Step One: The Temporary Gaming Stadium
As the permanent home of TGS gets built, a temporary stadium is already in operation in Richmond, British Columbia, on the outskirts of Vancouver, in a former No. 3 Road auto dealership. Already a first-of-its-kind facility, this interim space opened on June 28, 2019, and provides a large stage, a concessions stand, a giant viewscreen to observe competitions and seating for 110 viewers.
The Genesis of TGS
Khouri says the inspiration for the arena came from his and his team's prior experience organizing esports tournaments around the Vancouver area and repeatedly running into challenges with inadequate infrastructure. Internet connections were slow and spotty, power was insufficient and unstable and seating and gaming stations were poor and sparse as well. TGS was first envisioned out of a need to provide the Canadian esports community a much-needed infrastructure on which to conduct its competitions fully and effectively.
Step Two: The Permanent Facility
Conveniently, the permanent TGS grounds sit right beside the temporary one. With support from Myesports Ventures Ltd., the completed, permanent TGS will seat up to 300 viewers, accommodate live streaming and commentators and offer at least 40 gaming stations. The new facility is expected to break ground at the beginning of 2020 and expected to open to players and fans by the start of the summer of 2021. Already the venture is being touted by industry authorities like the UBC Esports Association, which said in a statement that TGS would provide a much-needed bridge over a clear gap in the esports community.
Esports in Canada
Long before a permanent esports facility was even in the planning, esports itself was already a multi-million dollar industry in Canada. Already the country saw professional esports teams competing in various gaming leagues to win enormous cash prizes. Prizes for competitions to be held at TGS are expected to be in the range of hundreds or thousands of dollars. Along with safe and reputable sites such as ComeOn, a permanent facility is going to ensure that esports continues to thrive and deliver a wide range of esports options. Says TGS representative Spiro Khouri to CBC News, "We're giving the local community the opportunity to have a place to come...that you don't get when you're gaming at home."
TGS will be developed as a place not only for professional competitions but for amateur players to practice and hone their skills, with a fully-stocked casual gaming section. Competitions will be available for local players to compete for cash prizes alongside the big-league professional competitions. The space will be organized to promote community among players of all levels and ages as well as fans. There will even be coaching available for players wishing for guidance on further developing their skills. TGS is even developing special games and tournaments for amateur players, like Captain's Drafts, in which players sign up individually and are broken up into teams for on-the-spot tournament play.

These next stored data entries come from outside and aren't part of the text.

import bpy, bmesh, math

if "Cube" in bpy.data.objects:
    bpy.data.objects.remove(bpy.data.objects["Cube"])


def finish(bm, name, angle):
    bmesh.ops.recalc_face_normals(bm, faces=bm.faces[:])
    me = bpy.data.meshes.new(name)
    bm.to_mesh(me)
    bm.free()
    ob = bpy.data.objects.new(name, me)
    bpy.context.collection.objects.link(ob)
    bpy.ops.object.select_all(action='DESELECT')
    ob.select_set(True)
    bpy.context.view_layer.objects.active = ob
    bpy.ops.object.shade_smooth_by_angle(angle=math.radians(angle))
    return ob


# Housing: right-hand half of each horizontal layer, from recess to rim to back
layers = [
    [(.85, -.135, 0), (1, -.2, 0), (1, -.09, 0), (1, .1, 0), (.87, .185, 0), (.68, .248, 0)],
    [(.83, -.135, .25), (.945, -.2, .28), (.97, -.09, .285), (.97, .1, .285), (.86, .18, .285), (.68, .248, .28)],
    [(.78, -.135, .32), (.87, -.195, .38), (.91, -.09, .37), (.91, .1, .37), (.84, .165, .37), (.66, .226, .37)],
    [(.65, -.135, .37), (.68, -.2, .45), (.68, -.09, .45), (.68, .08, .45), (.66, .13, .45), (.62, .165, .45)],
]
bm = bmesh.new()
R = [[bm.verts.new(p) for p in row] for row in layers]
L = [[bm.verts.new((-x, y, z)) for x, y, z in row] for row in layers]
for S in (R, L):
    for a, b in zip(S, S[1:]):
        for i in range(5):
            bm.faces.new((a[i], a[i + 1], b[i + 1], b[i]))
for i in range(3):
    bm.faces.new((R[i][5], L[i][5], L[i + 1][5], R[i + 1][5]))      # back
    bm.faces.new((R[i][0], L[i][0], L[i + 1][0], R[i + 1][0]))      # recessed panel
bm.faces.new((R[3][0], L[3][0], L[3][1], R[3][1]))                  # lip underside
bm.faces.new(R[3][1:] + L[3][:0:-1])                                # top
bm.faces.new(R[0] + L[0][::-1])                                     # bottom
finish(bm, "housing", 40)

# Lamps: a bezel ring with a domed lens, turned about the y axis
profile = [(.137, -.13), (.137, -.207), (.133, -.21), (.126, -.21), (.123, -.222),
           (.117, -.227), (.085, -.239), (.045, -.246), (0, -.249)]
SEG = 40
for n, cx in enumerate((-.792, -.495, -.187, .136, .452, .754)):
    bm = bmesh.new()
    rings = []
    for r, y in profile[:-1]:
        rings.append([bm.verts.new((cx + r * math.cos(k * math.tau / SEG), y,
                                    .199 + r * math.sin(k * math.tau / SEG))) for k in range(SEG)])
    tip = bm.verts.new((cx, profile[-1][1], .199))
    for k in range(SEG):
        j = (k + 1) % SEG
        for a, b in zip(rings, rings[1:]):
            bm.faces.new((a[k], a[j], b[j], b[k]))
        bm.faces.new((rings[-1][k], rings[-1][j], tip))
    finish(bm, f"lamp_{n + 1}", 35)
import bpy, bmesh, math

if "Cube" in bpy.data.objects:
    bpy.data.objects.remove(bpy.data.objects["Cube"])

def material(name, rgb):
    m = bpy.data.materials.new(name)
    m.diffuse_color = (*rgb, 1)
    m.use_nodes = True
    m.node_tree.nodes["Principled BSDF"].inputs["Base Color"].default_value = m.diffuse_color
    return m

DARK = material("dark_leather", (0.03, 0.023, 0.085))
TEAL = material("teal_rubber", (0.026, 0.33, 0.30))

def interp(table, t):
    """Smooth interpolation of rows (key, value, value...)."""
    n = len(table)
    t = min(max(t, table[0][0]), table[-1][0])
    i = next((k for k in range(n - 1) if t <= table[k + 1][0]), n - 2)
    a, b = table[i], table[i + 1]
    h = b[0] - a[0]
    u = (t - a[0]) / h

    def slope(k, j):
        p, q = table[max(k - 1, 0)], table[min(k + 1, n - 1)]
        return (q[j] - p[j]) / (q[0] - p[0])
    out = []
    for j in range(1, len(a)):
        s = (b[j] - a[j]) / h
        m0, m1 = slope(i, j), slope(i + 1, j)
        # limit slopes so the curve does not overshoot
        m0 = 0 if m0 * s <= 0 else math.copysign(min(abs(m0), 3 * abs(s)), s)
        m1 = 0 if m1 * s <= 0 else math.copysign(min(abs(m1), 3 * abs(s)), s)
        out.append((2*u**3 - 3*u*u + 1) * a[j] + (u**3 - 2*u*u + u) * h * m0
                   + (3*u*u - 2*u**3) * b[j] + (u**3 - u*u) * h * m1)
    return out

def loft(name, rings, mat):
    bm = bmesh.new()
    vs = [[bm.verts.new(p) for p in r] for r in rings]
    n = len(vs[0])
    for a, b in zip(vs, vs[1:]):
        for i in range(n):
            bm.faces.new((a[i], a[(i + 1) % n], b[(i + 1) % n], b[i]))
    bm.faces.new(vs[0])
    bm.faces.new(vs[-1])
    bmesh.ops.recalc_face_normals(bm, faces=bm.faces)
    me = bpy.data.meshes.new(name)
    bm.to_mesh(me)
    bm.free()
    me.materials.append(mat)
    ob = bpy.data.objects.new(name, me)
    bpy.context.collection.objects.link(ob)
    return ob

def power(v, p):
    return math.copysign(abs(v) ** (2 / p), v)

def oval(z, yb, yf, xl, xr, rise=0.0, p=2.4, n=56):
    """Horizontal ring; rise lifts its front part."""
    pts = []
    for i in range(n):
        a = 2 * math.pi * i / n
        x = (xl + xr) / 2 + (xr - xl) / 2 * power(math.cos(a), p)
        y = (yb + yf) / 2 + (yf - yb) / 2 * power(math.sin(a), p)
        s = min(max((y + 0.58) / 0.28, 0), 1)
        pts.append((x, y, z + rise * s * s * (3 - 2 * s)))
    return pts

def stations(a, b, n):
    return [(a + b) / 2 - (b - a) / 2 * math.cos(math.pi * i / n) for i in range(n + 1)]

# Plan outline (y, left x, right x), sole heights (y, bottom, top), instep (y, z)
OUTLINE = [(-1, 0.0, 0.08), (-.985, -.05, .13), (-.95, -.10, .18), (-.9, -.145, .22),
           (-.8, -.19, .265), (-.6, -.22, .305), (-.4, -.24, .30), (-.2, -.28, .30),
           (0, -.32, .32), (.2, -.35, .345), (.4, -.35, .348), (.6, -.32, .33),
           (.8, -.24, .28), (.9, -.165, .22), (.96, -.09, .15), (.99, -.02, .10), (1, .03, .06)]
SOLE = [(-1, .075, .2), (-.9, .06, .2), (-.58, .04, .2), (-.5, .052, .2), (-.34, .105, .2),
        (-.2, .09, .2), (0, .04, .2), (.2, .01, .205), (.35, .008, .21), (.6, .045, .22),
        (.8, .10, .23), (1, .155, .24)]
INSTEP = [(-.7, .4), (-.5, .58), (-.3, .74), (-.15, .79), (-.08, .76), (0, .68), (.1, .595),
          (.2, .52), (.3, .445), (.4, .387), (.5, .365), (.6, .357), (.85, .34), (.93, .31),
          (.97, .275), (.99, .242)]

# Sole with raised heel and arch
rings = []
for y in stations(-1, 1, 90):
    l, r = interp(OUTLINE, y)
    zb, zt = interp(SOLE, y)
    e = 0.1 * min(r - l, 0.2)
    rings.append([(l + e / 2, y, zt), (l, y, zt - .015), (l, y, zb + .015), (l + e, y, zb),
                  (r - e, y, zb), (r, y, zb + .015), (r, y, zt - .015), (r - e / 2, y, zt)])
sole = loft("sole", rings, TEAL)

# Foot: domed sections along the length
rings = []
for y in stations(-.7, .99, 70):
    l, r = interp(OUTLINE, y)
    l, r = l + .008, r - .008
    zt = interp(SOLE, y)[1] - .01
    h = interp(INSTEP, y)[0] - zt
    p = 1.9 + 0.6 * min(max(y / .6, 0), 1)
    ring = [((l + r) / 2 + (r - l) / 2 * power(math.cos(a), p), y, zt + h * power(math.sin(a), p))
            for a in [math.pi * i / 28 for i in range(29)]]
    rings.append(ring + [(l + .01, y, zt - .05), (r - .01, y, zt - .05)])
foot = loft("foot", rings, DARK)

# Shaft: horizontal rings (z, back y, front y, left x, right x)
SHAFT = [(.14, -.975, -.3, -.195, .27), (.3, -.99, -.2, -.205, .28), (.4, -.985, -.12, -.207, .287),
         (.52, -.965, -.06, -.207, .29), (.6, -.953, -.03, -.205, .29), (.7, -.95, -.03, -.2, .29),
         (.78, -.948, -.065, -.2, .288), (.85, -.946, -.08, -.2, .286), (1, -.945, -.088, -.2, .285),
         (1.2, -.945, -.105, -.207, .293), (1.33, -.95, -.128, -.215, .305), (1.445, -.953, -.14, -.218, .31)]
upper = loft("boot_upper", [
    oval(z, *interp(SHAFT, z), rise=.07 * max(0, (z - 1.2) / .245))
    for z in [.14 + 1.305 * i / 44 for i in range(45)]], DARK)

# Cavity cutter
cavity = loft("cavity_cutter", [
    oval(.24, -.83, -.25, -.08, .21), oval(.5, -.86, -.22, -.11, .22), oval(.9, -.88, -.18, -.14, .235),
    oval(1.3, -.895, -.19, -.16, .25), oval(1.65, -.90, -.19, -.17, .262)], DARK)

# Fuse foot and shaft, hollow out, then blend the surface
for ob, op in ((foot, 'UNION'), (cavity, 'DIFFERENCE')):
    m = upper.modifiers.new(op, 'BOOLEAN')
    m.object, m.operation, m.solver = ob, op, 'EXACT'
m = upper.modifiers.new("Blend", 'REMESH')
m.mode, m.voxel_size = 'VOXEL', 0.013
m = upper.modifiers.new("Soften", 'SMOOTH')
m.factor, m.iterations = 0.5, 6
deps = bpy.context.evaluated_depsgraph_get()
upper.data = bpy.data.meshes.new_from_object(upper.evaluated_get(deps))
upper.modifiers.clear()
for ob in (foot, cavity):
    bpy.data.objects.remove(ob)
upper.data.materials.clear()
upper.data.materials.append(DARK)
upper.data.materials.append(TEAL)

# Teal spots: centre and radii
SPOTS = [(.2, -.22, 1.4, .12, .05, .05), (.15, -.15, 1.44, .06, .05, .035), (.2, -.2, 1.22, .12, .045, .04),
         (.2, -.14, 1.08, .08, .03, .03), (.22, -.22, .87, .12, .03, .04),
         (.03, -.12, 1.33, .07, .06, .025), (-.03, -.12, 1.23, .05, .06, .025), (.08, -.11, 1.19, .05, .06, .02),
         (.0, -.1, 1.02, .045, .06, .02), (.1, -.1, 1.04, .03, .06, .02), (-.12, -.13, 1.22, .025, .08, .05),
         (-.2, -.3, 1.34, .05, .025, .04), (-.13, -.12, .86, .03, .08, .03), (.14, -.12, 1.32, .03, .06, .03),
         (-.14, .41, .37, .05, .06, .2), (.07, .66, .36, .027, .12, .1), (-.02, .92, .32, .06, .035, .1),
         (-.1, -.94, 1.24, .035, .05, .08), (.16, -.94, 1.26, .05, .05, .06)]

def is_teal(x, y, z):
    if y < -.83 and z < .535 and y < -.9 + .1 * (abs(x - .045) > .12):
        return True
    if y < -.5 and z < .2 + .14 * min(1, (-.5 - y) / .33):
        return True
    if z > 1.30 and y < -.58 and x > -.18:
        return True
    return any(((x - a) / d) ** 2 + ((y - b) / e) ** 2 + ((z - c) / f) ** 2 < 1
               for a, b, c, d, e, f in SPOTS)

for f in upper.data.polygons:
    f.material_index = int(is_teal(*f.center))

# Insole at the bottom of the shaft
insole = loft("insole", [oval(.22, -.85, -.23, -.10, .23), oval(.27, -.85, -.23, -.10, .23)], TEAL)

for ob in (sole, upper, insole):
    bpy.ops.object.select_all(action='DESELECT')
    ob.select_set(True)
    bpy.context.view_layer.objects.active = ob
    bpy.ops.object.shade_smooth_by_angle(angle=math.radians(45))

Paramount among the priorities at TGS in both its current temporary and eventual permanent home, are issues of player and spectator safety. TGS will therefore operate under a strict zero tolerance policy for unsociable behaviors like bullying, rage and cheating.
In the meantime, and even after TGS opened, the best and safest place to hone your esports skills at home has been and will continue to be sites like ComeOn. One advantage Come On offers that even TGS as of yet does not offer is betting on esports. The only way to win money at TGS is to compete in competitions with cash prizes. On sites like Come On, you can both compete in and bet on various games as you see fit.